About 20 years ago, I worked with two guys who were charged with implementing a utility to automate a bunch of tasks to support a production environment. Rather than just writing a simple shell script for each task, one guy wrote a single option-driven C program to perform the ever increasing list of tasks. The other guy decided he could do it better, and since he had time, he built a shell script that supported the same set of options and tasks, plus a few more. For a few months, they kept one-upping each other with their respective implementations.
At some point our project kicked into high gear and we didn't have time for this, so I took the shell script, stripped out everything the C program did, added a check for script-only functionality and passed anything else to the C program.
After that, every time the C program was updated, the shell script would magically inherit its new functionality - without any programming effort, and the guy couldn't figure out how we did it.
We tortured him with that one for months.
1) Modify the C program to detect whether the script is running.
2) If the script is running produce embarrasingly wrong results.
3) Announce new functionality and bet money that the script can't do it.
4) Extra pocket money.
@DOA - that made my day
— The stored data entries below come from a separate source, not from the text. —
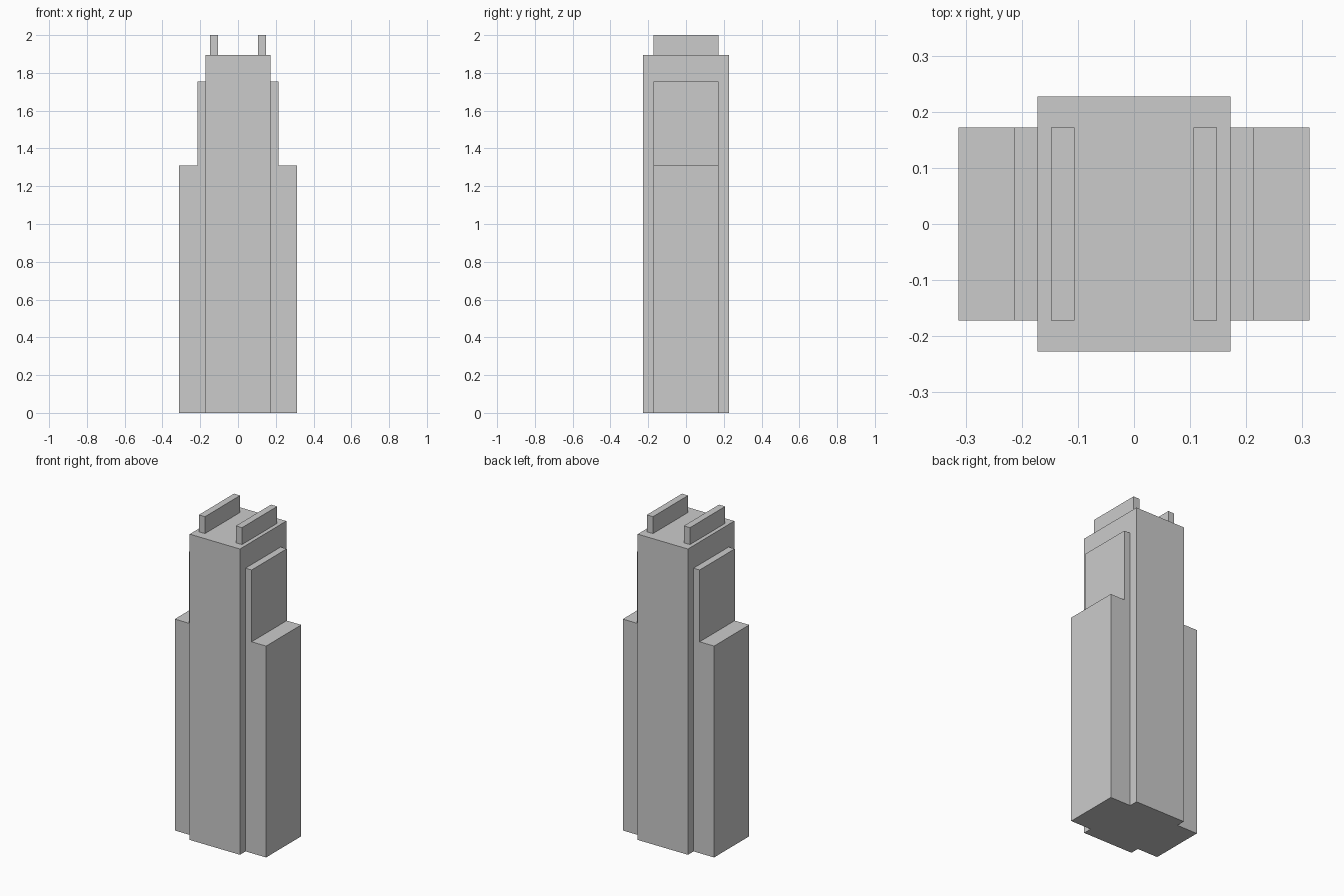
import bpy
import bmesh

if "Cube" in bpy.data.objects:
    bpy.data.objects.remove(bpy.data.objects["Cube"])

# Single concrete grey for the whole tower
grey = bpy.data.materials.new("concrete grey")
grey.diffuse_color = (0.6, 0.6, 0.6, 1.0)
grey.use_nodes = True
grey.node_tree.nodes["Principled BSDF"].inputs["Base Color"].default_value = grey.diffuse_color


def extrude_profile(name, profile, half_depth):
    """Extrude an x-z outline symmetrically along y."""
    bm = bmesh.new()
    face = bm.faces.new([bm.verts.new((x, -half_depth, z)) for x, z in profile])
    out = bmesh.ops.extrude_face_region(bm, geom=[face])
    for v in out["geom"]:
        if isinstance(v, bmesh.types.BMVert):
            v.co.y = half_depth
    bmesh.ops.recalc_face_normals(bm, faces=bm.faces)
    mesh = bpy.data.meshes.new(name)
    bm.to_mesh(mesh)
    bm.free()
    mesh.materials.append(grey)
    obj = bpy.data.objects.new(name, mesh)
    bpy.context.collection.objects.link(obj)
    return obj


def rect(x0, x1, z0, z1):
    return [(x0, z0), (x1, z0), (x1, z1), (x0, z1)]


CORE_X, CORE_Y, CORE_TOP = 0.172, 0.227, 1.895
SIDE_Y = 0.172

# Central tower
extrude_profile("tower_core", rect(-CORE_X, CORE_X, 0, CORE_TOP), CORE_Y)

# Mirrored stepped wings and roof fins
for side, s in (("left", -1), ("right", 1)):
    wing = [(CORE_X, 0), (0.313, 0), (0.313, 1.31),
            (0.214, 1.31), (0.214, 1.755), (CORE_X, 1.755)]
    extrude_profile("stepped_wing_" + side, [(s * x, z) for x, z in wing], SIDE_Y)
    fin = rect(0.106, 0.148, CORE_TOP, 2.0)
    extrude_profile("roof_fin_" + side, [(s * x, z) for x, z in fin], SIDE_Y)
@DOA: devilish. Also makes good fun when implemented in a C++-class with the results depending on typeid(this). That'll teach people a thing or two about reuse.